Without copying any pictures, restate exactly the lines from the start of the records through the line containing "grey.diffuse_color = GREY".

(Dataset entries)
▬▬▬▬▬▬▬▬▬▬
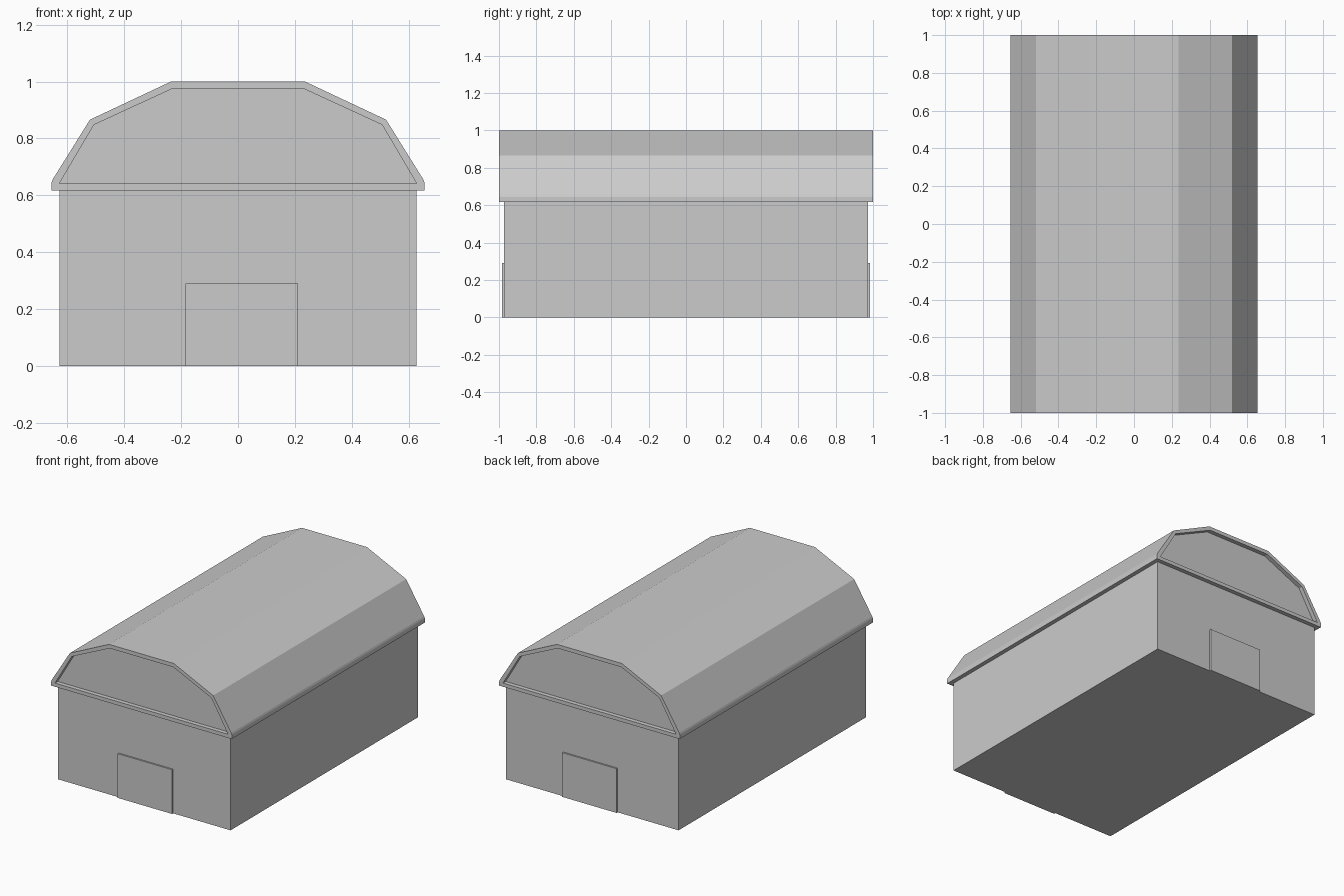
import bpy
import bmesh

if "Cube" in bpy.data.objects:
    bpy.data.objects.remove(bpy.data.objects["Cube"], do_unlink=True)

GREY = (0.6, 0.6, 0.6, 1.0)
grey = bpy.data.materials.new("plain grey")
grey.use_nodes = True
grey.diffuse_color = GREY
grey.node_tree.nodes["Principled BSDF"].inputs["Base Color"].default_value = GREY


def add_object(name, bm):
    bmesh.ops.recalc_face_normals(bm, faces=bm.faces)
    mesh = bpy.data.meshes.new(name)
    bm.to_mesh(mesh)
    bm.free()
    mesh.materials.append(grey)
    obj = bpy.data.objects.new(name, mesh)
    bpy.context.collection.objects.link(obj)
    return obj


def add_box(name, low, high):
    bm = bmesh.new()
    bmesh.ops.create_cube(bm, size=1)
    for v in bm.verts:
        v.co = [high[i] if v.co[i] > 0 else low[i] for i in range(3)]
    return add_object(name, bm)


def mirrored(half):
    """Close a right-hand profile with its mirror image."""
    return half + [(-x, z) for x, z in reversed(half)]


def add_loft(name, sections):
    """Join (profile, y) sections into a capped solid."""
    bm = bmesh.new()
    loops = [[bm.verts.new((x, y, z)) for x, z in prof] for prof, y in sections]
    for a, b in zip(loops, loops[1:]):
        for i in range(len(a)):
            j = (i + 1) % len(a)
            bm.faces.new((a[i], a[j], b[j], b[i]))
    bm.faces.new(loops[0])
    bm.faces.new(loops[-1])
    # merge the doubled eave corners of the inner profile
    bmesh.ops.remove_doubles(bm, verts=bm.verts, dist=0.0005)
    return add_object(name, bm)


WALL_Y = 0.972

# Walls
add_box("walls", (-0.627, -WALL_Y, 0), (0.627, WALL_Y, 0.63))

# Gambrel roof with raised trim around each recessed gable
outer = mirrored([(0.655, 0.617), (0.655, 0.645), (0.651, 0.656),
                  (0.52, 0.866), (0.235, 1.0)])
eave = (0.628, 0.641)
inner = mirrored([eave, eave, eave, (0.506, 0.848), (0.23, 0.975)])
add_loft("roof", [(inner, -WALL_Y), (inner, -1), (outer, -1),
                  (outer, 1), (inner, 1), (inner, WALL_Y)])

# Doors at both ends, standing slightly proud of the walls
for name, side in (("front_door", -1), ("back_door", 1)):
    ys = sorted((side * 0.96, side * 0.983))
    add_box(name, (-0.185, ys[0], 0), (0.21, ys[1], 0.29))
▬▬▬▬▬▬▬▬▬▬
→ Exercise response
import bpy
import bmesh

if "Cube" in bpy.data.objects:
    bpy.data.objects.remove(bpy.data.objects["Cube"], do_unlink=True)

GREY = (0.6, 0.6, 0.6, 1.0)
grey = bpy.data.materials.new("plain grey")
grey.use_nodes = True
grey.diffuse_color = GREY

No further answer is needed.